> [Exercise objective]: Only the lines from the top of the listing below through the line containing "for r, (a, b)" should be output, exactly and with no pictures.
'''
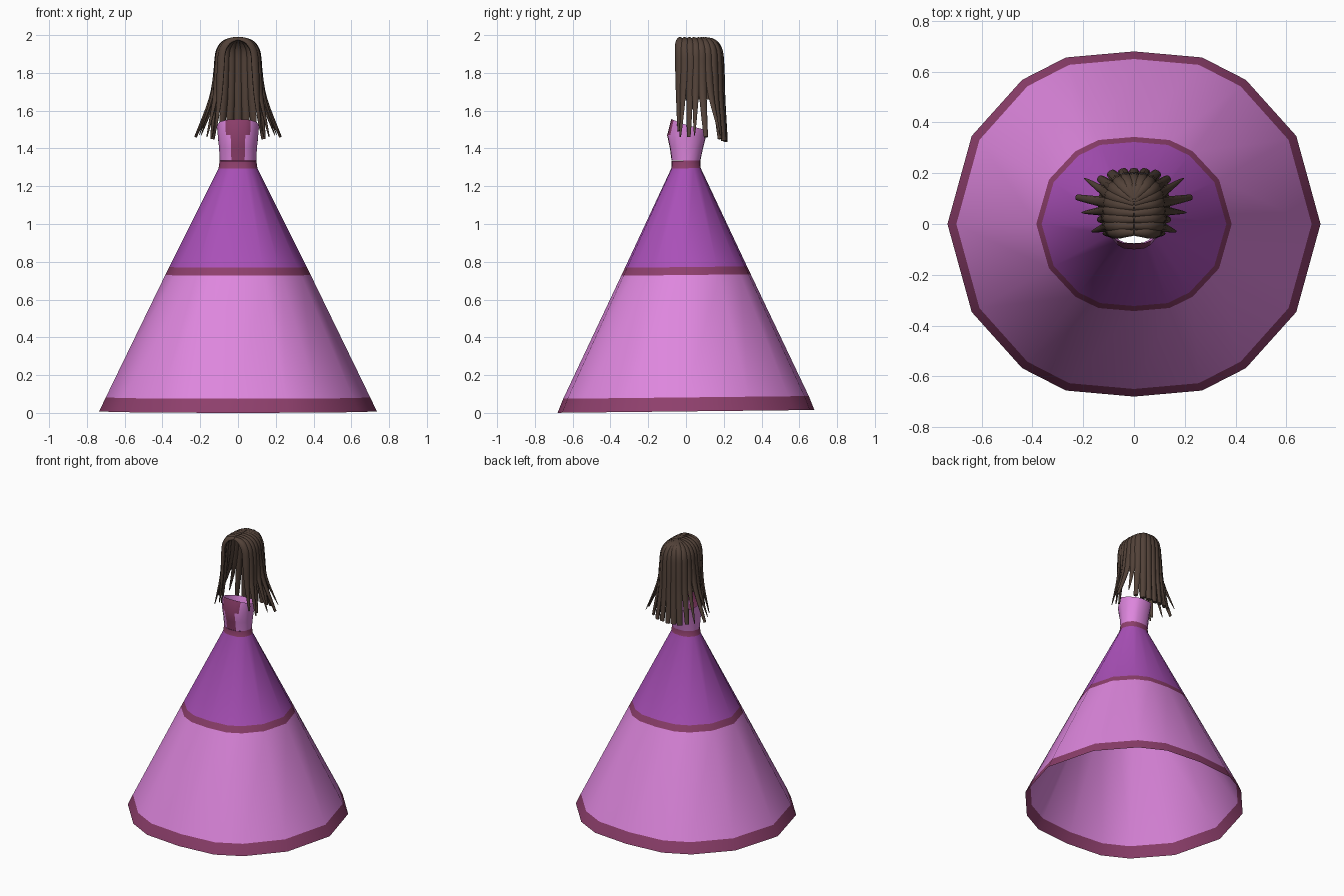
import bpy, bmesh, math
from mathutils import Vector

cube = bpy.data.objects.get("Cube")
if cube:
    bpy.data.objects.remove(cube, do_unlink=True)


def material(name, rgb):
    m = bpy.data.materials.new(name)
    m.use_nodes = True
    m.diffuse_color = (*rgb, 1)
    m.node_tree.nodes["Principled BSDF"].inputs["Base Color"].default_value = (*rgb, 1)
    return m


PINK = material("orchid pink", (0.73, 0.24, 0.73))
PURPLE = material("violet", (0.40, 0.08, 0.48))
TRIM = material("plum trim", (0.27, 0.05, 0.15))
BROWN = material("dark brown hair", (0.085, 0.054, 0.04))


def finish(name, bm, mats, angle):
    mesh = bpy.data.meshes.new(name)
    bm.to_mesh(mesh)
    bm.free()
    for m in mats:
        mesh.materials.append(m)
    ob = bpy.data.objects.new(name, mesh)
    bpy.context.collection.objects.link(ob)
    bpy.ops.object.select_all(action='DESELECT')
    ob.select_set(True)
    bpy.context.view_layer.objects.active = ob
    bpy.ops.object.shade_smooth_by_angle(angle=math.radians(angle))
    return ob


# Sixteen-sided outline shared by skirt and bodice, counter-clockwise from the front
quarter = [(0, -1), (0.365, -0.965), (0.6, -0.835), (0.87, -0.51), (1, 0)]
half = quarter + [(x, -y) for x, y in quarter[-2::-1]]
outline = half + [(-x, y) for x, y in half[-2:0:-1]]


def loft(bm, rings, rule):
    """Bridge rings of points; rule(row, column) gives the material index."""
    rows = [[bm.verts.new(p) for p in ring] for ring in rings]
    n = len(outline)
    for r, (a, b) in enumerate(zip(rows, rows[1:])):
        for i in range(n):
            j = (i + 1) % n
            bm.faces.new((a[i], a[j], b[j], b[i])).material_index = rule(r, i)


# Skirt: open cone with a hem, a middle band and a waistband
bm = bmesh.new()
profile = [(0.008, 0.735, 0.68), (0.082, 0.70, 0.65), (0.73, 0.385, 0.343),
           (0.772, 0.364, 0.323), (1.295, 0.103, 0.078), (1.335, 0.097, 0.076)]
rings = [[(x * rx, y * ry, z + 0.011 * y * ry) for x, y in outline] for z, rx, ry in profile]
loft(bm, rings, lambda r, i: (2, 0, 2, 1, 2)[r])
finish("skirt", bm, (PINK, PURPLE, TRIM), 60)

# Bodice: open at the neckline, higher in front, with a trim panel down the centre
bm = bmesh.new()
rings = []
for z, rx, front, back, rise in [(1.335, 0.097, 0.076, 0.076, 0), (1.40, 0.10, 0.085, 0.09, 0),
                                 (1.47, 0.107, 0.1, 0.108, 0), (1.525, 0.112, 0.078, 0.115, 0.03)]:
    rings.append([(x * rx, y * (front if y < 0 else back), z - rise * y) for x, y in outline])


def bodice_colour(row, col):
    reach = 2 if row == 2 else 1
    return 1 if col < reach or col >= len(outline) - reach else 0


loft(bm, rings, bodice_colour)
finish("bodice", bm, (PINK, TRIM), 50)


# Hair: locks run from the parting over the head and hang down
def smooth_path(points, steps=4):
    pts = [points[0]] + points + [points[-1]]
    out = []
    for a, b, c, d in zip(pts, pts[1:], pts[2:], pts[3:]):
        for k in range(steps):
            t = k / steps
            out.append(0.5 * (2 * b + (c - a) * t + (2 * a - 5 * b + 4 * c - d) * t * t
                              + (3 * b - a - 3 * c + d) * t ** 3))
    return out + [points[-1]]


def lock_path(root, side, tip):
    top = Vector((0, root, 1.982))
    hang = Vector((*side, 1.82))
    end = Vector(tip)
    shoulder = top.lerp(hang, 0.55)
    shoulder.z = 1.965
    bend = top.lerp(hang, 0.9)
    bend.z = 1.915
    low = hang.lerp(end, 0.28)
    low.z = 1.66
    return smooth_path([top, shoulder, bend, hang, low, end])


def add_lock(bm, path, width, thick, taper):
    sides, rows, last = 8, [], len(path) - 1
    for i, p in enumerate(path):
        along = (path[min(i + 1, last)] - path[max(i - 1, 0)]).normalized()
        out = p - Vector((0, 0.07, min(p.z, 1.8)))
        across = along.cross(out).normalized()
        out = across.cross(along)
        t = i / last
        size = min(1, 0.5 + 2 * t) * (1 - (1 - taper) * max(0, (t - 0.6) / 0.4) ** 1.5)
        rows.append([bm.verts.new(p + across * width * size * math.cos(a) + out * thick * size * math.sin(a))
                     for a in (math.tau * k / sides for k in range(sides))])
    for a, b in zip(rows, rows[1:]):
        for k in range(sides):
            j = (k + 1) % sides
            bm.faces.new((a[k], a[j], b[j], b[k]))
    bm.faces.new(rows[0])
    bm.faces.new(rows[-1])


# Each lock: root y, side (x, y), tip, end taper; front to back on the left
locks = [
    (-0.035, (0.092, -0.038), (0.12, -0.04, 1.49), 0.2),
    (-0.01, (0.106, -0.012), (0.165, -0.03, 1.46), 0.15),
    (0.015, (0.112, 0.02), (0.14, 0.015, 1.46), 0.4),
    (0.04, (0.114, 0.052), (0.205, 0.045, 1.47), 0.1),
    (0.065, (0.112, 0.085), (0.225, 0.105, 1.46), 0.45),
    (0.08, (0.105, 0.12), (0.195, 0.18, 1.47), 0.1),
    (0.09, (0.092, 0.15), (0.135, 0.18, 1.45), 0.6),
    (0.1, (0.066, 0.175), (0.09, 0.2, 1.44), 0.8),
    (0.1, (0.035, 0.187), (0.045, 0.208, 1.44), 0.8),
]

hair = bmesh.new()
lining = bmesh.new()
middle = lock_path(0.1, (0, 0.19), (0, 0.21, 1.435))
add_lock(hair, middle, 0.023, 0.014, 0.8)
for sign in (-1, 1):
    paths = []
    for root, (sx, sy), (tx, ty, tz), taper in locks:
        path = lock_path(root, (sign * sx, sy), (sign * tx, ty, tz))
        add_lock(hair, path, 0.024, 0.015, taper)
        paths.append(path)
    # Thin scalp sheet closes the gaps between neighbouring locks
    rows = [[lining.verts.new(p) for p in path[:17]] for path in paths + [middle]]
    for a, b in zip(rows, rows[1:]):
        for k in range(len(a) - 1):
            lining.faces.new((a[k], a[k + 1], b[k + 1], b[k]))

bmesh.ops.recalc_face_normals(hair, faces=hair.faces)
bmesh.ops.remove_doubles(lining, verts=lining.verts, dist=0.0005)
bmesh.ops.recalc_face_normals(lining, faces=lining.faces)
finish("hair_locks", hair, (BROWN,), 60)
finish("hair_lining", lining, (BROWN,), 60)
'''
> [Problem solution]:
import bpy, bmesh, math
from mathutils import Vector

cube = bpy.data.objects.get("Cube")
if cube:
    bpy.data.objects.remove(cube, do_unlink=True)


def material(name, rgb):
    m = bpy.data.materials.new(name)
    m.use_nodes = True
    m.diffuse_color = (*rgb, 1)
    m.node_tree.nodes["Principled BSDF"].inputs["Base Color"].default_value = (*rgb, 1)
    return m


PINK = material("orchid pink", (0.73, 0.24, 0.73))
PURPLE = material("violet", (0.40, 0.08, 0.48))
TRIM = material("plum trim", (0.27, 0.05, 0.15))
BROWN = material("dark brown hair", (0.085, 0.054, 0.04))


def finish(name, bm, mats, angle):
    mesh = bpy.data.meshes.new(name)
    bm.to_mesh(mesh)
    bm.free()
    for m in mats:
        mesh.materials.append(m)
    ob = bpy.data.objects.new(name, mesh)
    bpy.context.collection.objects.link(ob)
    bpy.ops.object.select_all(action='DESELECT')
    ob.select_set(True)
    bpy.context.view_layer.objects.active = ob
    bpy.ops.object.shade_smooth_by_angle(angle=math.radians(angle))
    return ob


# Sixteen-sided outline shared by skirt and bodice, counter-clockwise from the front
quarter = [(0, -1), (0.365, -0.965), (0.6, -0.835), (0.87, -0.51), (1, 0)]
half = quarter + [(x, -y) for x, y in quarter[-2::-1]]
outline = half + [(-x, y) for x, y in half[-2:0:-1]]


def loft(bm, rings, rule):
    """Bridge rings of points; rule(row, column) gives the material index."""
    rows = [[bm.verts.new(p) for p in ring] for ring in rings]
    n = len(outline)
    for r, (a, b) in enumerate(zip(rows, rows[1:])):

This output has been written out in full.